After exhausting alternative treatment options, her mother Paige desperately started looking for a way to improve Charlotte’s quality of life. Soon after, the universe led Paige in the direction of the Stanley Brothers, who began experimenting with medical marijuana to create a CBD-rich, THC-free strain. THC (tetrahydrocannabinol) is the psychoactive element that may cause consumers to feel “high,” sedated, and in some cases, paranoid.
Charlotte’s life may have been short, but the Colorado Springs native’s highly publicized story has transformed the CBD industry in unimaginable ways. Had her mother not shared her daughter’s experience, the Stanley Brothers would never have released Charlotte’s Web CBD. The late young girl’s legacy lives on in the medical cannabis industry, and her story continues to inspire people worldwide.
Understanding the Legal Status of CBD in the U.K.
CBD that contains less than 0.2% THC is legal in the U.K. It’s important to note that CBD is only deemed to be legal if it has been derived from a strain of industrial hemp that is approved under U.K. law. Currently, the psychotropic element THC is a controlled substance under the Misuse of Drugs Act 1971.
Based on the details of the act, cannabis is classified as a Class B drug. However, since CBD does not fall into the same category as cannabis, the cannabinoid’s legality is somewhat hazy. Confusion surrounding British CBD laws has thrust the cannabinoid into a legal gray area. Consequently, this has resulted in people wrongfully growing their own cannabis/hemp.
Some of the CBD regulations that have been clarified so far in the U.K. include:
- CBD sellers must sell the product as a nutritional supplement or gain licensing as a certified medical distributor.
- CBD producers must obtain a valid license from the U.K. Home Office.
- CBD cosmetics producers and sellers require Cosmetic Product Safety Report.
- CBD buds and flowers are illegal even if they contain less than 0.2% THC.
- CBD vape products must be developed in accordance with non-nicotine e liquid regulations.
- CBD products must be labeled in accordance with Food Supplement Regulations 2003.

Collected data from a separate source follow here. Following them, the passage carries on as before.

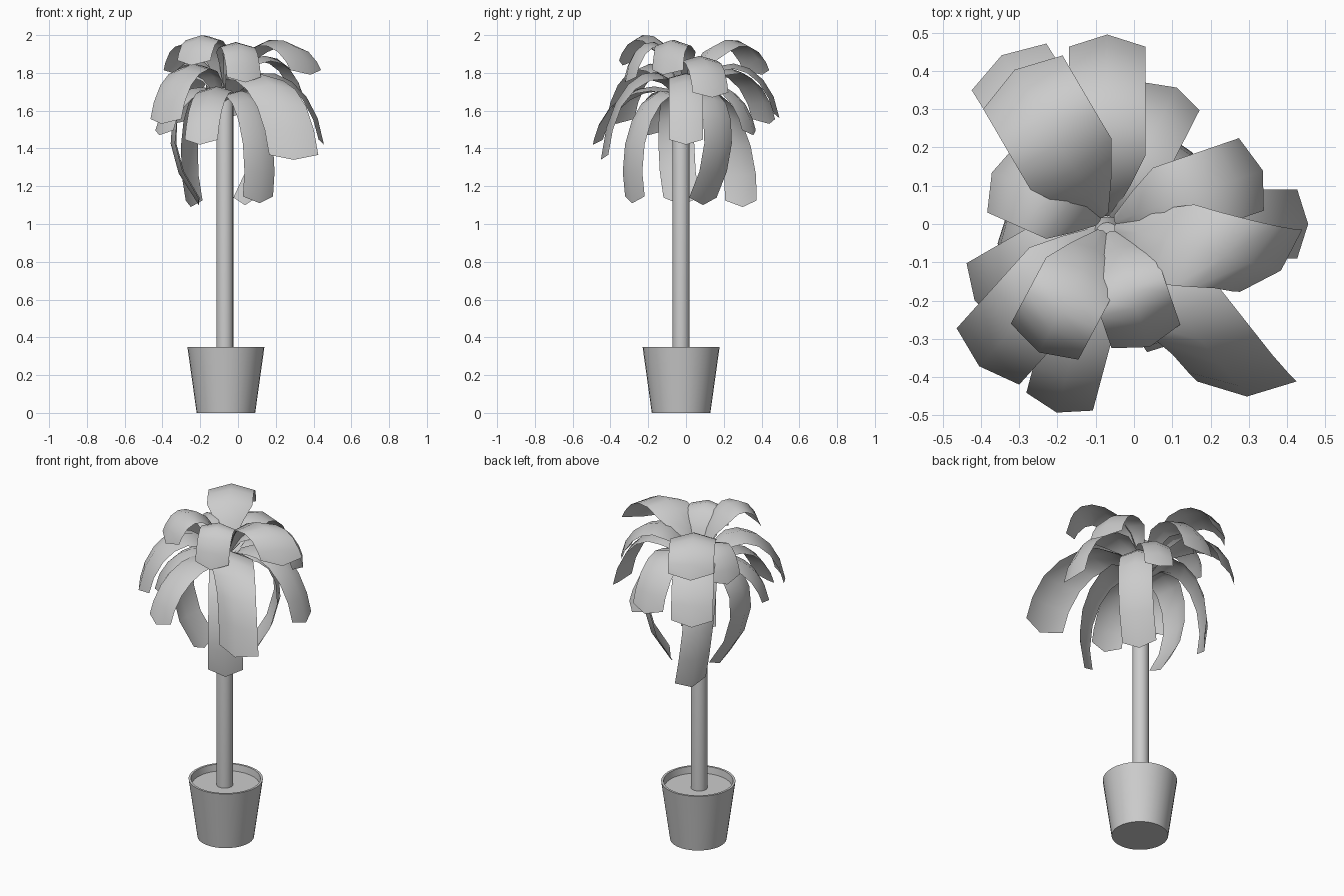
import bpy, bmesh
from math import radians, pi
from mathutils import Vector, Matrix

old = bpy.data.objects.get("Cube")
if old:
    bpy.data.objects.remove(old, do_unlink=True)

grey = bpy.data.materials.new("plain_grey")
grey.use_nodes = True
COLOUR = (0.6, 0.6, 0.6, 1)
grey.diffuse_color = COLOUR
grey.node_tree.nodes["Principled BSDF"].inputs["Base Color"].default_value = COLOUR

CROWN = Vector((-0.07, 0, 0))


def make_object(name, bm, angle):
    mesh = bpy.data.meshes.new(name)
    bm.to_mesh(mesh)
    bm.free()
    mesh.materials.append(grey)
    obj = bpy.data.objects.new(name, mesh)
    bpy.context.collection.objects.link(obj)
    bpy.ops.object.select_all(action="DESELECT")
    obj.select_set(True)
    bpy.context.view_layer.objects.active = obj
    bpy.ops.object.shade_smooth_by_angle(angle=radians(angle))


def lathe(name, profile, x, sides=32):
    """Spin a radius/height profile around a vertical axis."""
    bm = bmesh.new()
    verts = [bm.verts.new((r, 0, z)) for r, z in profile]
    edges = [bm.edges.new(pair) for pair in zip(verts, verts[1:])]
    bmesh.ops.spin(bm, geom=verts + edges, axis=(0, 0, 1), cent=(0, 0, 0),
                   angle=2 * pi, steps=sides, use_duplicate=False)
    bmesh.ops.remove_doubles(bm, verts=bm.verts, dist=0.0005)
    bmesh.ops.recalc_face_normals(bm, faces=bm.faces)
    bmesh.ops.translate(bm, verts=bm.verts, vec=(x, -0.026, 0))
    make_object(name, bm, 35)


def yaw(degrees):
    return Matrix.Rotation(radians(degrees), 3, "Z")


def leaf(name, azimuth, reach, belly, root, peak, tip, width,
         twist=0, sweep=0, fall=0.3, steps=7):
    """Arched strip, two faces across, with a blunt three-point tip.
    twist turns the blade sideways, sweep bends its path sideways,
    fall sets how far the outer part of the arch hangs."""
    high = (peak - 0.216 * root - (0.064 + 0.288 * fall) * tip) / (0.72 - 0.288 * fall)
    ctrl = [Vector((0.02, 0, root)), Vector((0.35 * belly, 0, high)),
            Vector((belly, 0, (1 - fall) * high + fall * tip)), Vector((reach, 0, tip))]
    bm = bmesh.new()
    rows = []
    for i in range(steps + 1):
        t = i / steps
        s = 1 - t
        p = s**3 * ctrl[0] + 3*s*s*t * ctrl[1] + 3*s*t*t * ctrl[2] + t**3 * ctrl[3]
        tangent = (s*s * (ctrl[1] - ctrl[0]) + 2*s*t * (ctrl[2] - ctrl[1])
                   + t*t * (ctrl[3] - ctrl[2])).normalized()
        normal = Vector((-tangent.z, 0, tangent.x))
        # Narrow stalk widening quickly into the blade
        half = width / 2 * min(1, 0.15 + 3.2 * t)
        sag = -0.28 * half * normal
        if i == steps:
            sag -= 0.03 * tangent
        path, blade = yaw(azimuth + sweep * t * t), yaw(azimuth + twist * min(1, 1.5 * t))
        rows.append([bm.verts.new(CROWN + path @ p
                                  + blade @ (Vector((0, k * half, 0)) + abs(k) * sag))
                     for k in (-1, 0, 1)])
    for a, b in zip(rows, rows[1:]):
        for k in range(2):
            bm.faces.new((a[k], b[k], b[k + 1], a[k + 1]))
    make_object(name, bm, 60)


# Pot with a thin rim and sunken soil
lathe("pot", [(0, 0), (0.155, 0), (0.204, 0.35), (0.191, 0.35), (0.186, 0.31)], -0.064)
lathe("soil", [(0, 0.31), (0.187, 0.31)], -0.064)
lathe("trunk", [(0.045, 0.3), (0.045, 1.64), (0.03, 1.7), (0, 1.7)], -0.07, 20)

# Upper leaves: azimuth, reach, peak, tip, width, twist
upper = [(121, 0.47, 1.97, 1.79, 0.25, 3), (-118, 0.38, 1.99, 1.84, 0.2, 0),
         (-71, 0.34, 1.96, 1.75, 0.19, 0), (-15, 0.47, 1.97, 1.79, 0.23, -30),
         (19, 0.43, 1.89, 1.67, 0.2, 0), (156, 0.33, 1.87, 1.68, 0.2, 0)]
for a, r, peak, tip, w, twist in upper:
    leaf("upper_leaf", a, r, 0.93 * r, 1.72, peak, tip, w, twist)

# Middle leaves
middle = [(90, 0.495, 1.85, 1.56, 0.2, 0), (122, 0.52, 1.83, 1.53, 0.23, 0),
          (0, 0.525, 1.8, 1.42, 0.18, 0), (-51, 0.58, 1.8, 1.34, 0.26, -39),
          (-105, 0.51, 1.72, 1.42, 0.18, 0), (-132, 0.5, 1.85, 1.53, 0.22, 0),
          (-150, 0.4, 1.72, 1.47, 0.19, 0), (63, 0.4, 1.74, 1.47, 0.16, 0)]
for a, r, peak, tip, w, twist in middle:
    leaf("middle_leaf", a, r, 0.92 * r, 1.67, peak, tip, w, twist)

# Drooping leaves: azimuth, tip reach, belly, tip height, twist, sweep
drooping = [(-57, 0.34, 0.45, 1.11, 0, 0), (40, 0.14, 0.48, 1.1, 0, 0),
            (190, 0.14, 0.48, 1.1, -12, 0), (135, 0.35, 0.43, 1.09, 17, -14)]
for a, r, belly, tip, twist, sweep in drooping:
    leaf("drooping_leaf", a, r, belly, 1.62, 1.67, tip, 0.19, twist, sweep, fall=0.5)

Since February 2020, a Novel Food Application has been required for the producers and sellers of CBD food and drink products. If an edible or drinkable product contains the cannabinoid, it is considered a novel food, meaning that it necessitates pre-market authorization. Examples of products that fall into this category include oils, sprays, capsules, gummies, sweets, mints, snacks, and any kind of CBD-infused drink.
Regardless of the existing laws, the CBD landscape is constantly changing, and therefore it’s important to stay up to date with the rules and regulations. Visit the FSA website for more information.